The Government is launching an urgent review into driver safety on smart motorways, amid growing pressure to halt their roll-out.
Transport Secretary Grant Shapps told MPs that greater detail was needed on how safety on smart motorways compared with regular motorways and that the review would report back “in a matter of weeks”.
Mr Shapps told the House of Commons “we know people are dying” on smart motorways and said he wanted to ensure all motorways are as safe as they can be.
News of the review comes a day after the head of Highways England admitted that smart motorways with “dynamic hard shoulders” were confusing for drivers.
Jim O’Sullivan told the Transport Select Committee that the sections of road where hard shoulders were opened to traffic at busy times were “too complicated” for motorists and no more would be built.
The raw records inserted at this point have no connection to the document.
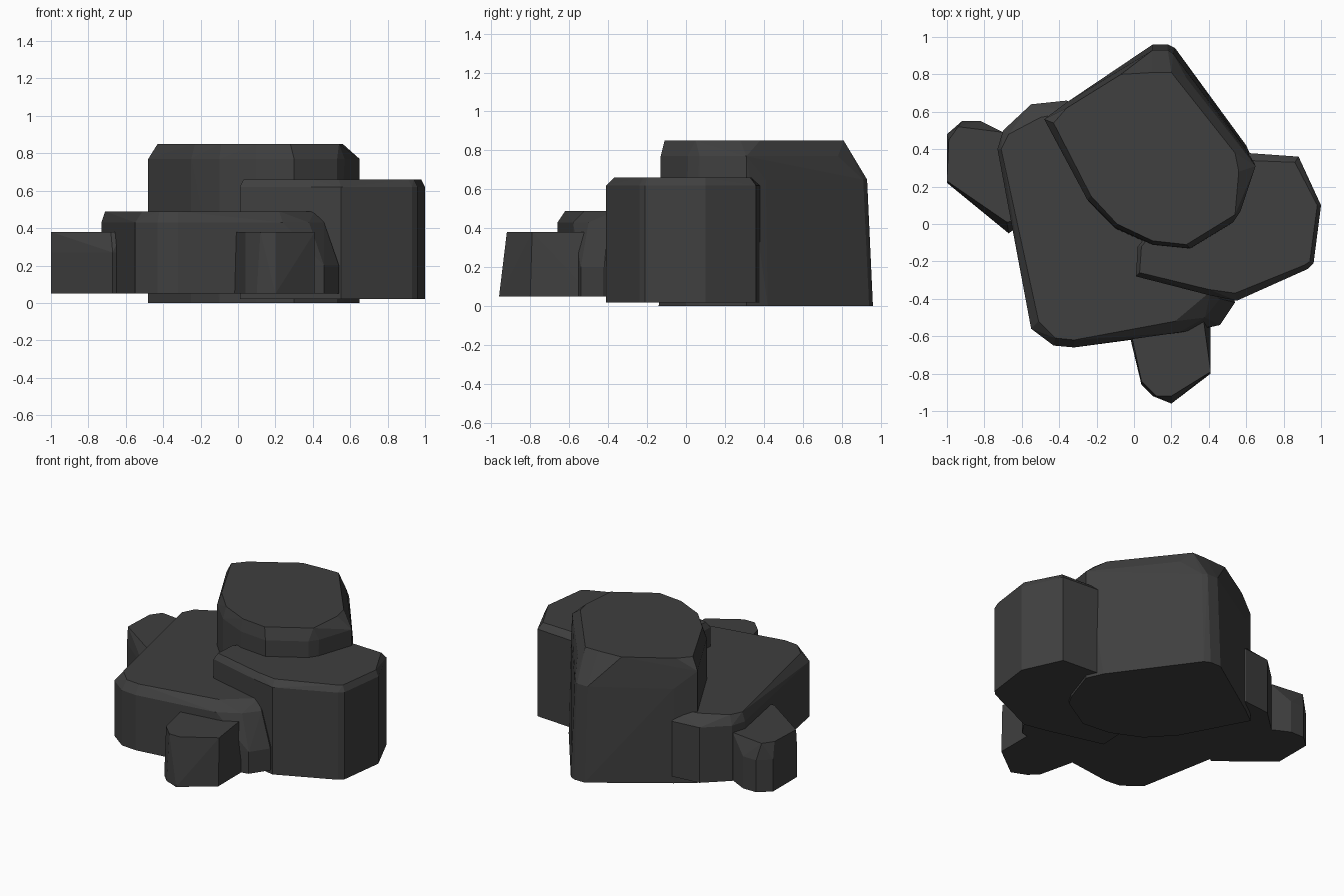
import bpy, bmesh

stone = bpy.data.materials.new("dark_stone")
stone.diffuse_color = (0.05, 0.05, 0.05, 1)


def boulder(name, rings):
    """Convex rock wrapped around stacked outlines: [(z, [(x, y), ...]), ...]"""
    bm = bmesh.new()
    for z, outline in rings:
        for x, y in outline:
            bm.verts.new((x, y, z))
    res = bmesh.ops.convex_hull(bm, input=bm.verts[:])
    junk = {v for v in res["geom_interior"] + res["geom_unused"]
            if isinstance(v, bmesh.types.BMVert)}
    bmesh.ops.delete(bm, geom=list(junk), context="VERTS")
    bmesh.ops.dissolve_limit(bm, angle_limit=0.03, verts=bm.verts[:], edges=bm.edges[:])
    bmesh.ops.recalc_face_normals(bm, faces=bm.faces[:])
    mesh = bpy.data.meshes.new(name)
    bm.to_mesh(mesh)
    bm.free()
    mesh.materials.append(stone)
    ob = bpy.data.objects.new(name, mesh)
    bpy.context.collection.objects.link(ob)
    return ob


# Tall rock at the back, with a broad chamfer on its rear right side
tall = [(0.10, 0.96), (0.18, 0.96), (0.22, 0.94), (0.60, 0.42), (0.65, 0.31),
        (0.57, 0.07), (0.53, 0.00), (0.30, -0.14), (0.10, -0.12), (-0.10, -0.03),
        (-0.25, 0.13), (-0.48, 0.56), (-0.36, 0.65)]
tall_mid = [(0.10, 0.93), (0.18, 0.93), (0.21, 0.91), (0.59, 0.41), (0.65, 0.31),
            (0.57, 0.07), (0.53, 0.01), (0.30, -0.13), (0.10, -0.11), (-0.10, -0.02),
            (-0.25, 0.13), (-0.48, 0.56), (-0.36, 0.65)]
tall_top = [(-0.07, 0.80), (0.10, 0.81), (0.20, 0.81), (0.29, 0.70), (0.54, 0.38),
            (0.56, 0.28), (0.54, 0.05), (0.28, -0.11), (0.10, -0.09), (-0.09, 0.00),
            (-0.23, 0.15), (-0.43, 0.54), (-0.36, 0.62)]
boulder("tall_rock", [(0.0, tall), (0.65, tall_mid), (0.77, tall_mid[4:12]),
                      (0.77, [(0.28, 0.78), (0.58, 0.39)]), (0.85, tall_top)])

# Right rock
right = [(0.01, -0.28), (0.02, -0.12), (0.25, 0.15), (0.60, 0.38), (0.88, 0.36),
         (1.00, 0.10), (0.96, -0.21), (0.93, -0.24), (0.55, -0.41), (0.40, -0.38)]
right_top = [(0.03, -0.26), (0.04, -0.12), (0.26, 0.14), (0.60, 0.34), (0.86, 0.33),
             (0.98, 0.10), (0.94, -0.20), (0.91, -0.22), (0.54, -0.37), (0.40, -0.35)]
boulder("right_rock", [(0.02, right), (0.62, right), (0.66, right_top)])

# Wide low rock on the left
wide = [(-0.73, 0.40), (-0.70, 0.50), (-0.55, 0.64), (-0.36, 0.66), (0.10, 0.45),
        (0.45, 0.00), (0.54, -0.42), (0.46, -0.54), (0.28, -0.58), (-0.32, -0.66),
        (-0.43, -0.65), (-0.55, -0.56)]
wide_mid = wide[:5] + [(0.40, 0.00), (0.46, -0.40), (0.38, -0.50),
                       (0.24, -0.58)] + wide[9:]
wide_top = [(-0.71, 0.40), (-0.67, 0.48), (-0.50, 0.57), (-0.34, 0.60), (0.10, 0.42),
            (0.36, 0.00), (0.41, -0.36), (0.22, -0.52), (-0.32, -0.62), (-0.42, -0.61),
            (-0.51, -0.52)]
boulder("wide_rock", [(0.05, wide), (0.20, wide), (0.43, wide_mid), (0.49, wide_top)])

# Small rock on the far left
left = [(-1.00, 0.22), (-1.00, 0.48), (-0.92, 0.55), (-0.82, 0.55), (-0.68, 0.48),
        (-0.58, 0.30), (-0.60, 0.00), (-0.67, -0.05)]
left_top = [(-1.00, 0.23), (-0.99, 0.45), (-0.94, 0.52), (-0.70, 0.49),
            (-0.60, 0.30), (-0.62, 0.02), (-0.68, 0.01)]
boulder("left_small_rock", [(0.05, left), (0.27, left), (0.38, left_top)])

# Small rock at the front
front = [(-0.02, -0.61), (0.04, -0.86), (0.10, -0.92), (0.20, -0.96), (0.41, -0.80),
         (0.41, -0.48), (0.30, -0.42), (0.08, -0.42)]
front_top = [(-0.01, -0.61), (0.04, -0.84), (0.12, -0.92), (0.20, -0.92), (0.28, -0.86),
             (0.37, -0.50), (0.28, -0.44), (0.09, -0.44)]
boulder("front_small_rock", [(0.05, front), (0.38, front_top), (0.38, [(0.41, -0.79)])])
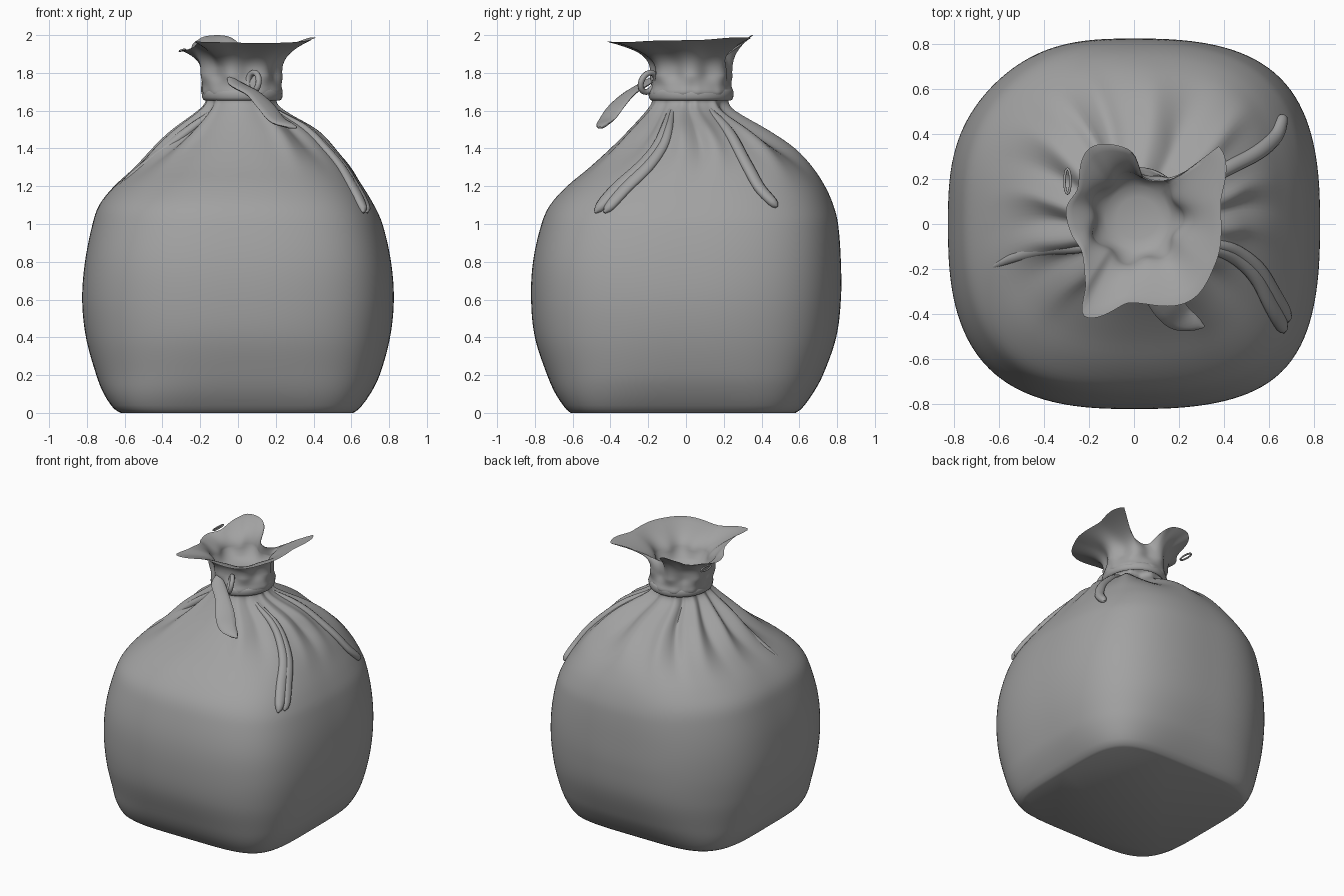
import bpy, bmesh, math
from mathutils import Vector

if "Cube" in bpy.data.objects:
    bpy.data.objects.remove(bpy.data.objects["Cube"])

N = 160  # points around the sack

# Dark grey cloth
CLOTH = bpy.data.materials.new("grey_cloth")
CLOTH.diffuse_color = (.36, .36, .36, 1)
CLOTH.use_nodes = True
CLOTH.node_tree.nodes["Principled BSDF"].inputs["Base Color"].default_value = CLOTH.diffuse_color

# Height, left x, right x, front y, back y, squareness of the cross-section
SECTIONS = [
    (0.00, -.62, .61, -.61, .58, 4.6), (0.02, -.655, .64, -.635, .61, 4.4),
    (0.10, -.71, .70, -.69, .67, 3.7), (0.20, -.75, .75, -.735, .725, 3.2),
    (0.40, -.805, .805, -.80, .795, 2.8), (0.60, -.825, .825, -.82, .82, 2.7),
    (0.80, -.81, .81, -.81, .82, 2.7), (1.00, -.77, .765, -.765, .805, 2.65),
    (1.10, -.735, .72, -.72, .78, 2.6), (1.20, -.655, .66, -.63, .735, 2.5),
    (1.30, -.54, .59, -.51, .665, 2.4), (1.40, -.43, .50, -.40, .56, 2.25),
    (1.50, -.32, .40, -.30, .41, 2.1), (1.60, -.20, .24, -.21, .25, 2),
    (1.65, -.165, .20, -.18, .22, 2), (1.69, -.19, .235, -.195, .25, 2),
    (1.73, -.195, .23, -.185, .24, 2), (1.80, -.20, .22, -.18, .235, 2)]

# How much fuller or flatter each corner is: angle, change of squareness
CORNERS = [(-45, .35), (45, .2), (135, -.25), (225, .1)]

# Shoulder folds: angle, angular width, radial amount
FOLDS = [(175, 5, .04), (188, 5, -.04), (200, 6, .05), (214, 6, -.05), (228, 5, .03),
         (160, 6, -.05), (146, 6, .05), (126, 5, -.07), (112, 6, .05), (64, 11, -.09),
         (42, 6, .05), (10, 5, .03), (0, 4, -.03), (-12, 5, .03), (-45, 7, -.04),
         (-62, 6, .03), (85, 8, .03)]

# Plan outline of the flared mouth: x, y, z
RIM = [(-.17, .35, 1.995), (-.22, .31, 1.97), (-.25, .16, 1.93), (-.30, .07, 1.92),
       (-.28, -.04, 1.92), (-.23, -.13, 1.94), (-.215, -.27, 1.96), (-.22, -.41, 1.965),
       (-.02, -.35, 1.96), (.25, -.34, 1.96), (.36, -.18, 1.97), (.385, .09, 1.975),
       (.375, .345, 1.985), (.27, .26, 1.94), (.16, .20, 1.89), (.04, .21, 1.89),
       (0, .31, 1.96), (-.06, .345, 1.995)]


def hermite(table, x):
    """Smooth interpolation of table rows keyed on the first column."""
    i = max(j for j in range(len(table) - 1) if table[j][0] <= x or j == 0)
    a, b = table[i], table[i + 1]
    p, q = table[max(i - 1, 0)], table[min(i + 2, len(table) - 1)]
    h = b[0] - a[0]
    t = min(max((x - a[0]) / h, 0), 1)
    out = []
    for k in range(1, len(a)):
        ma = (b[k] - p[k]) / (b[0] - p[0]) * h
        mb = (q[k] - a[k]) / (q[0] - a[0]) * h
        out.append((2*t**3 - 3*t*t + 1) * a[k] + (t**3 - 2*t*t + t) * ma
                   + (3*t*t - 2*t**3) * b[k] + (t**3 - t*t) * mb)
    return out


def angle_gap(th, deg):
    return (math.degrees(th) - deg + 180) % 360 - 180


def surface(th, z, grow=0.0, folds=True):
    """Point on the sack at angle th (radians) and height z."""
    x0, x1, y0, y1, n = hermite(SECTIONS, z)
    a, b = (x1 - x0) / 2, (y1 - y0) / 2
    n += sum(k * math.exp(-(angle_gap(th, d) / 28) ** 2) for d, k in CORNERS) * min(1, max(0, (1.5 - z) * 3))
    c, s = math.cos(th), math.sin(th)
    r = (abs(c / a) ** n + abs(s / b) ** n) ** (-1 / n)
    if folds:
        fade = math.exp(-((z - 1.47) / .15) ** 2)
        for ang, w, amp in FOLDS:
            r += .8 * amp * fade * math.exp(-(angle_gap(th, ang) / w) ** 2)
        r *= 1 + .07 * math.cos(7 * th) * math.exp(-((z - 1.79) / .04) ** 2)
    r += grow
    return Vector(((x0 + x1) / 2 + r * c, (y0 + y1) / 2 + r * s, z))


def make(name, rings, close_ring=False):
    """Skin a list of vertex rings into a smooth object."""
    bm = bmesh.new()
    vs = [[bm.verts.new(p) for p in ring] for ring in rings]
    m = len(rings[0])
    for i in range(len(vs) if close_ring else len(vs) - 1):
        a, b = vs[i], vs[(i + 1) % len(vs)]
        for j in range(m):
            k = (j + 1) % m
            bm.faces.new((a[j], a[k], b[k], b[j]))
    if not close_ring:
        bm.faces.new(vs[0][::-1])
        bm.faces.new(vs[-1])
    bmesh.ops.recalc_face_normals(bm, faces=bm.faces)
    me = bpy.data.meshes.new(name)
    bm.to_mesh(me)
    bm.free()
    me.materials.append(CLOTH)
    ob = bpy.data.objects.new(name, me)
    bpy.context.collection.objects.link(ob)
    bpy.ops.object.select_all(action='DESELECT')
    ob.select_set(True)
    bpy.context.view_layer.objects.active = ob
    bpy.ops.object.shade_smooth_by_angle(angle=math.radians(50))


def strip(name, pts, widths, thick, side_fn, close=False, seg=12):
    """Flattened tube along pts; side_fn(point, tangent) gives its width direction."""
    rings = []
    n = len(pts)
    for i, p in enumerate(pts):
        nxt = pts[(i + 1) % n] if close else pts[min(i + 1, n - 1)]
        prv = pts[i - 1] if close else pts[max(i - 1, 0)]
        t = (nxt - prv).normalized()
        side = side_fn(p, t)
        side = (side - t * side.dot(t)).normalized()
        up = side.cross(t)
        w = widths[i]
        rings.append([p + side * w * math.cos(u) + up * min(thick, w) * math.sin(u)
                      for u in (2 * math.pi * j / seg for j in range(seg))])
    make(name, rings, close)


# Sack body, neck, flared mouth and inner funnel as one skin
angles = [2 * math.pi * i / N for i in range(N)]
polar = sorted((math.atan2(y, x - .03) % (2 * math.pi), math.hypot(x - .03, y), z)
               for x, y, z in RIM)
tau = 2 * math.pi
polar = ([(a - tau, r, z) for a, r, z in polar[-3:]] + polar
         + [(a + tau, r, z) for a, r, z in polar[:3]])


def mouth(th, t, inset=0.0):
    r, z = hermite(polar, th)
    rim = Vector((.03 + (r - inset * .3) * math.cos(th), (r - inset * .3) * math.sin(th), z))
    p = surface(th, 1.8, -inset).lerp(rim, t ** 2)
    p.z = 1.8 + (z - 1.8) * (t ** .8)
    return p


heights = [0, .008, .02, .04, .07] + [.1 + .025 * i for i in range(60)]
heights += [1.6 + .0125 * i for i in range(17)]
rings = [[surface(a, z) for a in angles] for z in heights]
steps = [i / 10 for i in range(1, 11)]
rings += [[mouth(a, t) for a in angles] for t in steps]
rings += [[mouth(a, t, .018) for a in angles] for t in steps[::-1]]
rings += [[surface(a, z, g, False) for a in angles]
          for z, g in ((1.78, -.04), (1.755, -.07), (1.74, -.12))]
make("sack", rings)

# Soft band wound round the neck, mostly sunk in the cloth
band_pts = [surface(a, 1.685, -.01, False) for a in angles[::2]]
strip("neck_band", band_pts, [.03] * len(band_pts), .014,
      lambda p, t: Vector((0, 0, 1)), close=True)


def outward(p):
    """Approximate shoulder normal."""
    return Vector((p.x, p.y, .55 * math.hypot(p.x, p.y))).normalized()


# Gathered cloth strands on the shoulder: key, angle, height, half width
def shoulder_strand(name, table, lift, shift=0):
    pts, widths = [], []
    for i in range(33):
        ang, z, w = hermite(table, i / 32)
        pts.append(surface(math.radians(ang + shift), z, lift - .03 * (1 - i / 32) ** 3, False))
        widths.append(w)
    strip(name, pts, widths, .024, lambda p, t: t.cross(outward(p)))


front = [(0, -30, 1.62, .012), (.25, -27, 1.5, .025), (.5, -29, 1.37, .032),
         (.8, -33, 1.2, .038), (.95, -35, 1.09, .03), (1, -36, 1.06, .006)]
shoulder_strand("front_strand_outer", front, .006, -1)
shoulder_strand("front_strand_inner", front, .004, 2.5)
shoulder_strand("back_strand", [(0, 33, 1.62, .012), (.25, 27, 1.5, .03), (.5, 24, 1.37, .033),
                                (.8, 28, 1.2, .033), (.95, 33, 1.11, .026), (1, 34, 1.09, .008)], .006)
shoulder_strand("left_fold", [(0, 215, 1.6, .015), (.4, 206, 1.45, .03), (.8, 202, 1.28, .025),
                              (1, 201, 1.17, .006)], -.016)

# Loose tie end hanging off the front of the neck
tie = [(0, -.04, -.17, 1.77, .02), (.15, -.01, -.22, 1.74, .045), (.4, .08, -.30, 1.69, .05),
       (.65, .15, -.37, 1.62, .065), (.85, .21, -.42, 1.55, .06), (.96, .28, -.445, 1.52, .03),
       (1, .31, -.455, 1.51, .006)]
rows = [hermite(tie, i / 28) for i in range(29)]
strip("tie_end", [Vector(r[:3]) for r in rows], [r[3] for r in rows], .014,
      lambda p, t: Vector((.59, .69, .12)))


# Small loops: knot loop in front, scrap loop beside the mouth
def small_loop(name, centre, u, v, thick):
    pts = [Vector(centre) + Vector(u) * math.cos(a) + Vector(v) * math.sin(a)
           for a in angles[::8]]
    axis = Vector(u).cross(Vector(v))
    strip(name, pts, [thick] * len(pts), thick, lambda p, t: axis, close=True, seg=8)


small_loop("knot_loop", (.08, -.20, 1.75), (.03, -.035, .01), (0, .02, .05), .016)
small_loop("scrap_loop", (-.295, .19, 1.92), (0, .055, 0), (.013, 0, .004), .006)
The safety of smart motorways has been called into question following a number of high-profile deaths and motoring bodies including the AA and Gem Motoring Assist have called for a full review of them before any more are built.
Mr O’Sullivan has previously insisted that smart motorways are “as safe or safer than conventional motorways”.
Mr Shapps said: “The House, I know, is very concerned about smart motorways.
“I’ve heard those concerns raised today and previously and I have asked my department to carry out at pace an evidence stocktake to gather the facts quickly and make recommendations.
“I think some of the statistics have been difficult to understand, and we know people are dying on smart motorways.
“Of course, we know 70 or 80 people die a year on full motorways.
“Understanding whether they are less safe, the same or safer – it turns out not to be as straightforward as members might imagine – I want all of those facts and recommendations that can be put into place to ensure that all of our motorways are as safe as they possibly can be.
“I will get this done in a matter of weeks.”
Concentrate on avoidable deaths
Edmund King, president of the AA has been campaigning for a review and said he was “delighted” by Mr Shapps’ comments. He added that the review “must concentrate on avoidable deaths by introducing more emergency refuge areas”.
RAC head of roads policy Nicholas Lyes also welcomed the review. He said: “We know from our own research that drivers feel the permanent removal of the hard shoulder compromises safety. They also tell us that emergency SOS areas are located too far apart at intervals of up to 1.6 miles.
“While it’s important that we increase capacity on our motorway network, this should only be done using the safest design features and the latest technology which has sadly only been the case on a fraction of smart motorways. Drivers must have confidence that they will be protected from traffic in the event they suffer a breakdown in live lane, particularly where the hard shoulder has been permanently removed.”
Mr Lyes added that the full roll-out of stopped vehicle detection technology and introduction of more refuge areas should also be considered as a matter of urgency.